▸ RECORDS FOR THE EXERCISE
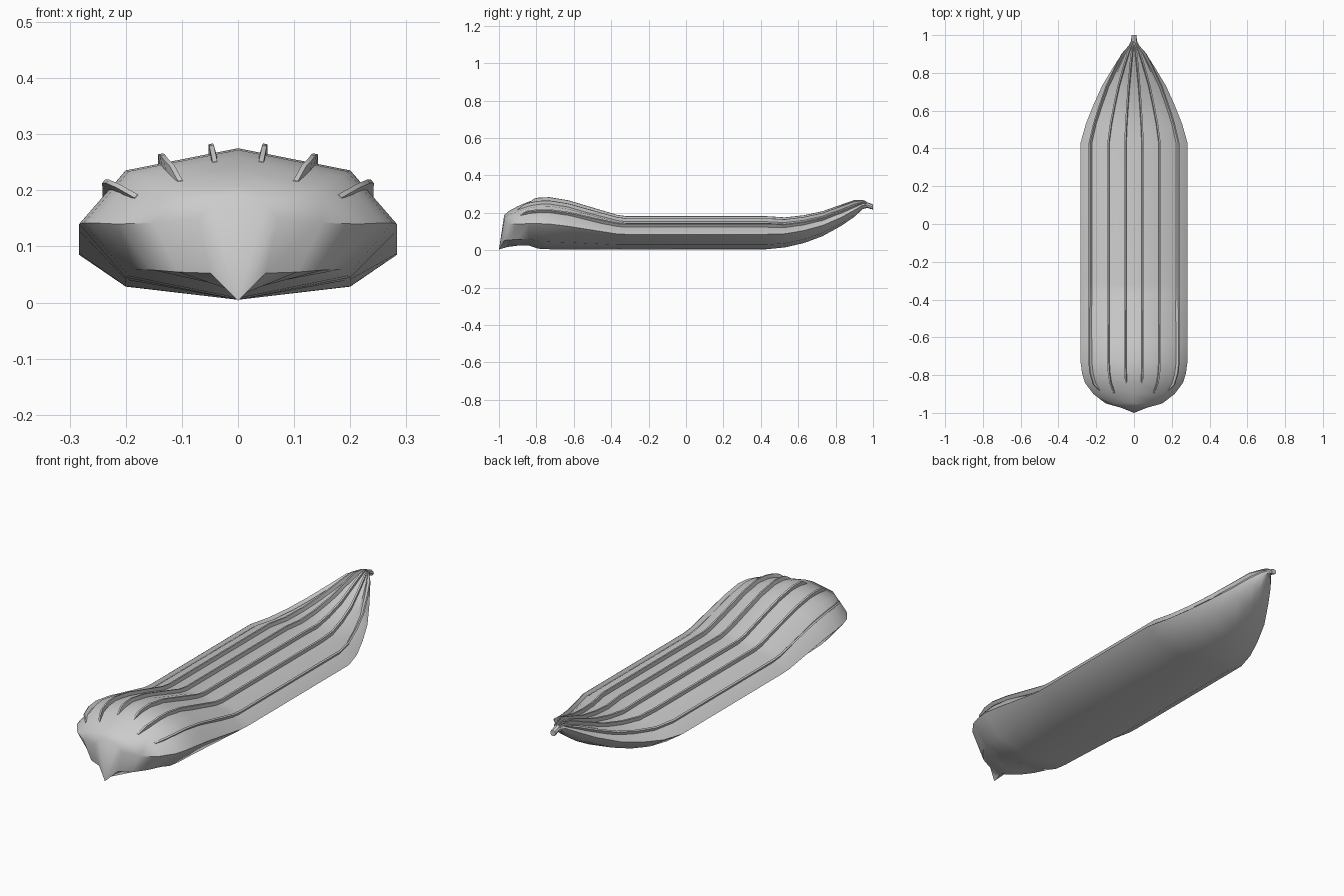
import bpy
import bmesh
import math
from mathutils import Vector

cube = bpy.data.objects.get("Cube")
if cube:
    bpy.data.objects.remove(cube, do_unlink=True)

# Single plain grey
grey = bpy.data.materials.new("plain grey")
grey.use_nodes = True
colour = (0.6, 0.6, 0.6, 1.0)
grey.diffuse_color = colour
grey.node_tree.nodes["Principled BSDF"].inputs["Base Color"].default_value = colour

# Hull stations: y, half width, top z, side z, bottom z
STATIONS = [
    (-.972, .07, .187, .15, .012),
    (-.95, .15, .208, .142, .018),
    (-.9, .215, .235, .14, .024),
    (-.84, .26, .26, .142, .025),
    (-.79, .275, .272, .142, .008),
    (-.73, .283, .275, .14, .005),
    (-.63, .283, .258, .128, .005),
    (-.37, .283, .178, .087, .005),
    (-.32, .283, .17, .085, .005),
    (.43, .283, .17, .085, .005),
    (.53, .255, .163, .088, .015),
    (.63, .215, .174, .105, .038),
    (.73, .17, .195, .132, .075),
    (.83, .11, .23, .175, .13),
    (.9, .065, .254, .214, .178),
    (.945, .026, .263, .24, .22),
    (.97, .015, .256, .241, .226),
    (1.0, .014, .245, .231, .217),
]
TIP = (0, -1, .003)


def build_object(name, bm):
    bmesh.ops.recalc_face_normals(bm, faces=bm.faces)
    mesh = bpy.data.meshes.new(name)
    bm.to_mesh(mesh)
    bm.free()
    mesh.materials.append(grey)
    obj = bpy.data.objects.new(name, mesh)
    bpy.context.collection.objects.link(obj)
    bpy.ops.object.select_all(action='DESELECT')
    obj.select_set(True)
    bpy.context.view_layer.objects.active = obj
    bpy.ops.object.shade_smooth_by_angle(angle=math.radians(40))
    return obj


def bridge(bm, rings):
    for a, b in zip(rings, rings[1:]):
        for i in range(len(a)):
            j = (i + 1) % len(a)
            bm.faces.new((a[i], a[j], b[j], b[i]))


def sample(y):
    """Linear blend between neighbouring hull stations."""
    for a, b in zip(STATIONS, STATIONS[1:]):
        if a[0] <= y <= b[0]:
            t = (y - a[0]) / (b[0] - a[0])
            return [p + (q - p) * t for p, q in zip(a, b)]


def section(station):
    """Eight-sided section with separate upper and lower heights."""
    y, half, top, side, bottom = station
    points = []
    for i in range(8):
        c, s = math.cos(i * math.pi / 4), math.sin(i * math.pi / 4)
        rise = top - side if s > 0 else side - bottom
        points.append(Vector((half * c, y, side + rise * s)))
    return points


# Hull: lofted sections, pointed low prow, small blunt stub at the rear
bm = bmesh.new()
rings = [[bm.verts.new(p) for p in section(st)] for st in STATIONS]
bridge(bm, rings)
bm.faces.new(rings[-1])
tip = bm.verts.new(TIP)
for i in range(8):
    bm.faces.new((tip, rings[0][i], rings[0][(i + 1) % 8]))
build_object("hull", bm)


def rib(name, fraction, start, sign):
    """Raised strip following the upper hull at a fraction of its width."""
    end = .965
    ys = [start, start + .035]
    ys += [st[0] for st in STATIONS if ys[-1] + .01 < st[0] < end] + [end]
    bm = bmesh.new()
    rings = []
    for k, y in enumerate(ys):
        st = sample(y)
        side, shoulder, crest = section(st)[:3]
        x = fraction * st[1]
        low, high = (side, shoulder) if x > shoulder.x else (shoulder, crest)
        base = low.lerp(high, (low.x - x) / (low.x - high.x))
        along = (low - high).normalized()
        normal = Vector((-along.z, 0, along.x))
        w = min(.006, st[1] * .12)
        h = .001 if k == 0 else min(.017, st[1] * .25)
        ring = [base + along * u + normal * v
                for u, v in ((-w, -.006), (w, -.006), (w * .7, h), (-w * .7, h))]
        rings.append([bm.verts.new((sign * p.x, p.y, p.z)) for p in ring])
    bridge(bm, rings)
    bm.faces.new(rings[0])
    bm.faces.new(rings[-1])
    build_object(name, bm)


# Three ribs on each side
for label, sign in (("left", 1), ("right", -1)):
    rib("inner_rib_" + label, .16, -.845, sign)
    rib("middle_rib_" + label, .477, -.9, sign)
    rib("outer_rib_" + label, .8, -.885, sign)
==
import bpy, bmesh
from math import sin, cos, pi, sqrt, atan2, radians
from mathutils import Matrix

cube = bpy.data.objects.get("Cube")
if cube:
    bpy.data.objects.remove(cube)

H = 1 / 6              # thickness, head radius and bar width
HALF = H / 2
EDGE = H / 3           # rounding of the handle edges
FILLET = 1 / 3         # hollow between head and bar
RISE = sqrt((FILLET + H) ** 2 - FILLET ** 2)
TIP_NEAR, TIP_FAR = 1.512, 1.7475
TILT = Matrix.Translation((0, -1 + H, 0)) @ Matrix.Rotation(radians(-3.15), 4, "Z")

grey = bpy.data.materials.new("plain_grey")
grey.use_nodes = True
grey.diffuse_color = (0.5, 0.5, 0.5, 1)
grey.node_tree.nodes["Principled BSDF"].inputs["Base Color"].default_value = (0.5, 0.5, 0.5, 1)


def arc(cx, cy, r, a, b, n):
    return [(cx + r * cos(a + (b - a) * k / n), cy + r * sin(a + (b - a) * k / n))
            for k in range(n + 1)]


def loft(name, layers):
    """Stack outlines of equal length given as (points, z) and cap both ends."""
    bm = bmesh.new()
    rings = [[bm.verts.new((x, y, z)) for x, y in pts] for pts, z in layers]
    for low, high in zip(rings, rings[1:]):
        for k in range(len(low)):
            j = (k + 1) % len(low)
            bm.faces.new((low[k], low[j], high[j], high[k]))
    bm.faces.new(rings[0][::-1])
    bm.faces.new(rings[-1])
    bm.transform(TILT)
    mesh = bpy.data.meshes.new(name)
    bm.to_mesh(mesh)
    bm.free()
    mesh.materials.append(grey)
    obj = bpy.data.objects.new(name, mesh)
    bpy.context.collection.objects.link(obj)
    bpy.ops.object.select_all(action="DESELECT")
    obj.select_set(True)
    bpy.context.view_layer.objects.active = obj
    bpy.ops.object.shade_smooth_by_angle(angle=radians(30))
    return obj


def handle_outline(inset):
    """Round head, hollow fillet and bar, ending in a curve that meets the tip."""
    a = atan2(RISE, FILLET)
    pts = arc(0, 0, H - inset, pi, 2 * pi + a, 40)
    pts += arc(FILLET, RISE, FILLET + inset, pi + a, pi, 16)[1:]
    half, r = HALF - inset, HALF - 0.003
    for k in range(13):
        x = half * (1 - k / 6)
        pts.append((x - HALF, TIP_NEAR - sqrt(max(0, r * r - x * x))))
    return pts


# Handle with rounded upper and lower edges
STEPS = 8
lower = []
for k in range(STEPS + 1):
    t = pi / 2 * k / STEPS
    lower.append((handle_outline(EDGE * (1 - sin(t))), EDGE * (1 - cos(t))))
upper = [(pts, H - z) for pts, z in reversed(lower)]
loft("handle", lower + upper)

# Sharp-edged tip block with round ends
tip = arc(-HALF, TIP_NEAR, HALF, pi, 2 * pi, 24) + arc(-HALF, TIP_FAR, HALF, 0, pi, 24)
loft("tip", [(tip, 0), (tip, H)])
...
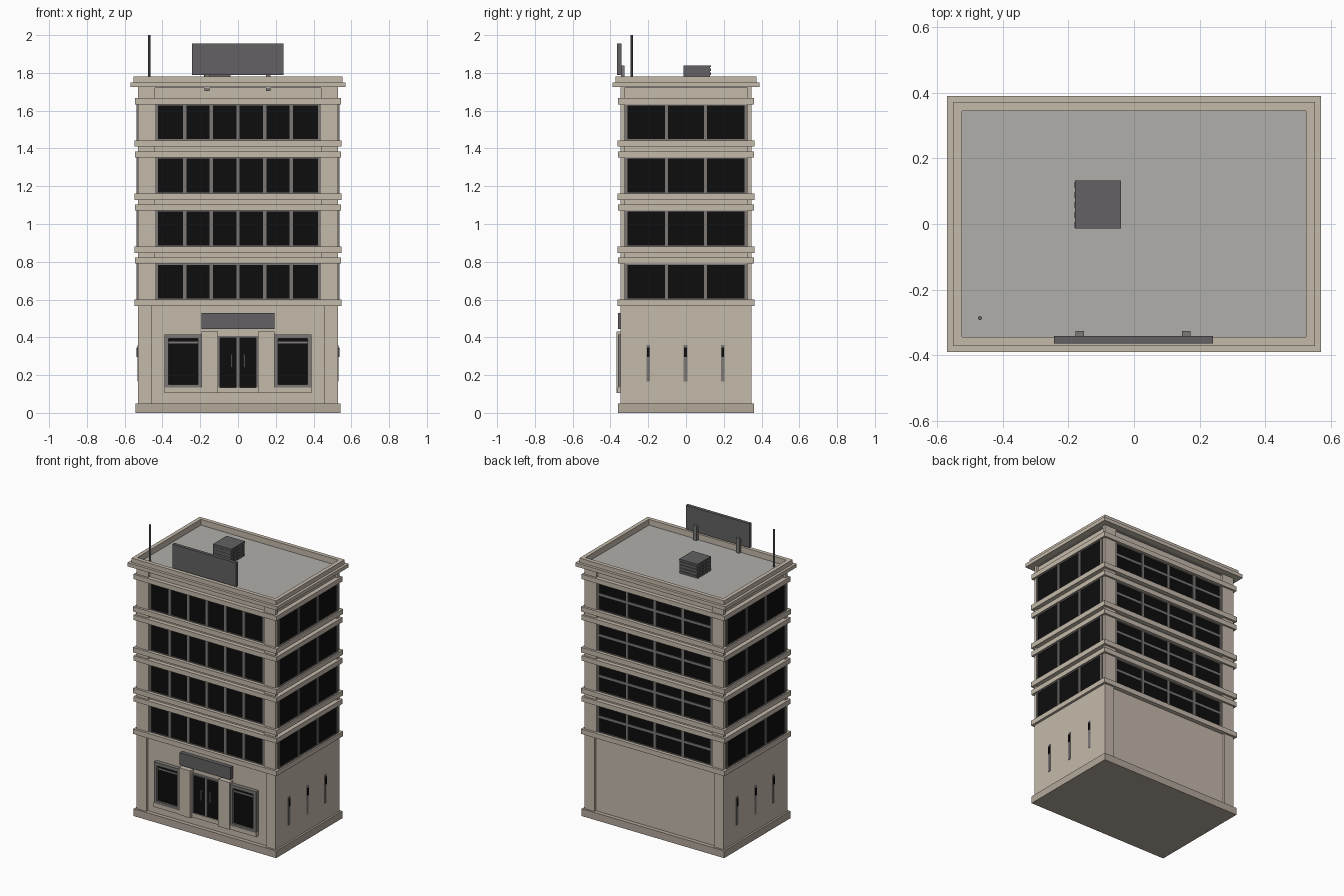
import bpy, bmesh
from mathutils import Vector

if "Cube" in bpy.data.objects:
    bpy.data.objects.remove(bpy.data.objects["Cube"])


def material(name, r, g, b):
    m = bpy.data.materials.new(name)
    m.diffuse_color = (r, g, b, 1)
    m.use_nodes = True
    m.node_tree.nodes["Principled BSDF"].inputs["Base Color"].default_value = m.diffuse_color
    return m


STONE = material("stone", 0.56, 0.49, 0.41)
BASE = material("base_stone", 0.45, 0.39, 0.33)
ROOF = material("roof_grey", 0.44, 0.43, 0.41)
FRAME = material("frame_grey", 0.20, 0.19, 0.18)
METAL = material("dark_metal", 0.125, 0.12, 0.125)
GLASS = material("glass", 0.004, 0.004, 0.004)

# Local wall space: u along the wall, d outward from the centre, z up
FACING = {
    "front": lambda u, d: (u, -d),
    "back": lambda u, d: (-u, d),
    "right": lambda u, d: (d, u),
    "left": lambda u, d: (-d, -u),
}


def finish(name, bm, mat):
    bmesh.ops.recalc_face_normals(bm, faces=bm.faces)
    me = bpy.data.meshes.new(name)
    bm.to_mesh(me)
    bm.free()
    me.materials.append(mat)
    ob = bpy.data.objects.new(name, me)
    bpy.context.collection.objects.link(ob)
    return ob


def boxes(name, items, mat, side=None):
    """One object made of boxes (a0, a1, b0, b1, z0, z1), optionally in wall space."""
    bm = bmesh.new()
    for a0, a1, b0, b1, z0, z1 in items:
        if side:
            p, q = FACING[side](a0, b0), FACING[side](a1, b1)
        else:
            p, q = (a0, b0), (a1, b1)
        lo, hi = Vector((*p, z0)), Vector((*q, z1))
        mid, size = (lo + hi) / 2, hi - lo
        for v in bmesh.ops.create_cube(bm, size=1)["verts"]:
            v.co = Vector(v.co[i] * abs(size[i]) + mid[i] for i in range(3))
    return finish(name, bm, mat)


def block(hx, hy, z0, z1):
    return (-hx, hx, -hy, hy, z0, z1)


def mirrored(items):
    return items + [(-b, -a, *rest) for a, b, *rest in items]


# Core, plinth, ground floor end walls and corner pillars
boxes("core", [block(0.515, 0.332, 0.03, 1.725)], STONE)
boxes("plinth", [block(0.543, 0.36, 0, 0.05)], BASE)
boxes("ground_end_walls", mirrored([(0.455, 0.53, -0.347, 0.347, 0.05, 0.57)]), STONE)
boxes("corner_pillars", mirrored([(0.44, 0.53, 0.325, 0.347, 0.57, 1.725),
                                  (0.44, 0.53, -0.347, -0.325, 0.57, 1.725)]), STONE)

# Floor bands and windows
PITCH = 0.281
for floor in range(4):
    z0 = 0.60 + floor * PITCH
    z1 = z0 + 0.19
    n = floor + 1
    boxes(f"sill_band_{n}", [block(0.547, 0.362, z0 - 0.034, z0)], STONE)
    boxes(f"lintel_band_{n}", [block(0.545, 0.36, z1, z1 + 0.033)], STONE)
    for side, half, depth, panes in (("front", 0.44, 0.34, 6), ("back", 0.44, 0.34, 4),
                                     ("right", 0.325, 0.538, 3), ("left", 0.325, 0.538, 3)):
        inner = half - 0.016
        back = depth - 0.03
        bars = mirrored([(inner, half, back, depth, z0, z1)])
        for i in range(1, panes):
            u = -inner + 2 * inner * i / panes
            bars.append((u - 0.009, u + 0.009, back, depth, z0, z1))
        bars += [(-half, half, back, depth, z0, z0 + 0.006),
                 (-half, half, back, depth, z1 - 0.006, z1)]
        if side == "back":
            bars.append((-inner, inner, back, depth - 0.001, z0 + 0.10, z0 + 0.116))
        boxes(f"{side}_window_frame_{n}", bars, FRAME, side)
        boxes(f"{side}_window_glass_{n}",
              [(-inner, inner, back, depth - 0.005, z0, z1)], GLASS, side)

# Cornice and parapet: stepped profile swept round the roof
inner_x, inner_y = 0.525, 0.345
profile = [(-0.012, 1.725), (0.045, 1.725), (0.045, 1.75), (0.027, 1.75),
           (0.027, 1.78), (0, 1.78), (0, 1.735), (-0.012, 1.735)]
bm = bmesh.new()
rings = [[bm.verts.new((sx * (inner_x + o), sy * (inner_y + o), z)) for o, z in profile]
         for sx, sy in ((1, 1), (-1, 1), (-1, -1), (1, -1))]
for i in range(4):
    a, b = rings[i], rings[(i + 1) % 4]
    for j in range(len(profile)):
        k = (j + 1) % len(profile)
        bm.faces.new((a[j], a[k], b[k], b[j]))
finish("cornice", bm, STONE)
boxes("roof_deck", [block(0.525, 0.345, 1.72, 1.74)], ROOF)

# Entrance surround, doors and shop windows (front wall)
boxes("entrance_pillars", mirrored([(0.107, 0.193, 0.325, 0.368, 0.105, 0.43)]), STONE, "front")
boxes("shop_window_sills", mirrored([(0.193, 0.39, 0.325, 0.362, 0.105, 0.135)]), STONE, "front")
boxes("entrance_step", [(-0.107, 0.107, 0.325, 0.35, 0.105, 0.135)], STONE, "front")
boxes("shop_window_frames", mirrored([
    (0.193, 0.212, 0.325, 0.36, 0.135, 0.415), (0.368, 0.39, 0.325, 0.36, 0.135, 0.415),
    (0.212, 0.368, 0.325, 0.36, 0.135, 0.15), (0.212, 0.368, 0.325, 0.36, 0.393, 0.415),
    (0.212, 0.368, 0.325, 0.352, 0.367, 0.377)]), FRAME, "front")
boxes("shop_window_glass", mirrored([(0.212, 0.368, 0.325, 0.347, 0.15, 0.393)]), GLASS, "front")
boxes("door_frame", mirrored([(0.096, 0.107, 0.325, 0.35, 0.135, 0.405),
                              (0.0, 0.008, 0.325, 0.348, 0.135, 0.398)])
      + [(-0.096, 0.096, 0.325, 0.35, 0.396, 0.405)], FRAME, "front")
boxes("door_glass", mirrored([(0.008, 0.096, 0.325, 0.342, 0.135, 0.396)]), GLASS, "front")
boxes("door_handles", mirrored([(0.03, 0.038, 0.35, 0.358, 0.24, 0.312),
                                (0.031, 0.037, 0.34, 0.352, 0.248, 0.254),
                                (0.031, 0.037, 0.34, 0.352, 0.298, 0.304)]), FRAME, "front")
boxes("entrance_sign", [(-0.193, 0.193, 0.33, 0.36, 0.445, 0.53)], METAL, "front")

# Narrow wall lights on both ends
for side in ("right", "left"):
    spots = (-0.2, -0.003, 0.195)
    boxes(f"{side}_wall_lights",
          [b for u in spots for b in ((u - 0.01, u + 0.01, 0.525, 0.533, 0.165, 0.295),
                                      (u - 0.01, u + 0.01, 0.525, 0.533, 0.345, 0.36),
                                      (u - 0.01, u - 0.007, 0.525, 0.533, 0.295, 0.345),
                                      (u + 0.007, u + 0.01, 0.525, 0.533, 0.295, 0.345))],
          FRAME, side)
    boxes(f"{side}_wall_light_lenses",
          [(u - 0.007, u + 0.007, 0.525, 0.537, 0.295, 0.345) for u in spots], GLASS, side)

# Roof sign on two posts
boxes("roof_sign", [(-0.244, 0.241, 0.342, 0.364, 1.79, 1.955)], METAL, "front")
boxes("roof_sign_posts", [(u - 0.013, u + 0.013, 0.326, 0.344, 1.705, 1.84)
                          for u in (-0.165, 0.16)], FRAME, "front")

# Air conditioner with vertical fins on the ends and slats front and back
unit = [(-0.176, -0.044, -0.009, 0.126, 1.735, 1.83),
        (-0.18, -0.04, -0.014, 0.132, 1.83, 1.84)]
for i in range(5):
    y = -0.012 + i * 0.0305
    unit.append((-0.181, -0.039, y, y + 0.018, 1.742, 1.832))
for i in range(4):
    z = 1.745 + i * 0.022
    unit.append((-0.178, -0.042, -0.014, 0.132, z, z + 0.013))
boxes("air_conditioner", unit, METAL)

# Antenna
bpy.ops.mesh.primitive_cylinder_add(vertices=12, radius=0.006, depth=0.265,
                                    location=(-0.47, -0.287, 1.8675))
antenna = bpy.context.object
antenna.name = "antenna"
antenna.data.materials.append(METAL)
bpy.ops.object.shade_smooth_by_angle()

▸ TO DO
Look through the listing above. Pick out each line with "shoulder" and copy it.

▸ RESULT
        side, shoulder, crest = section(st)[:3]
        low, high = (side, shoulder) if x > shoulder.x else (shoulder, crest)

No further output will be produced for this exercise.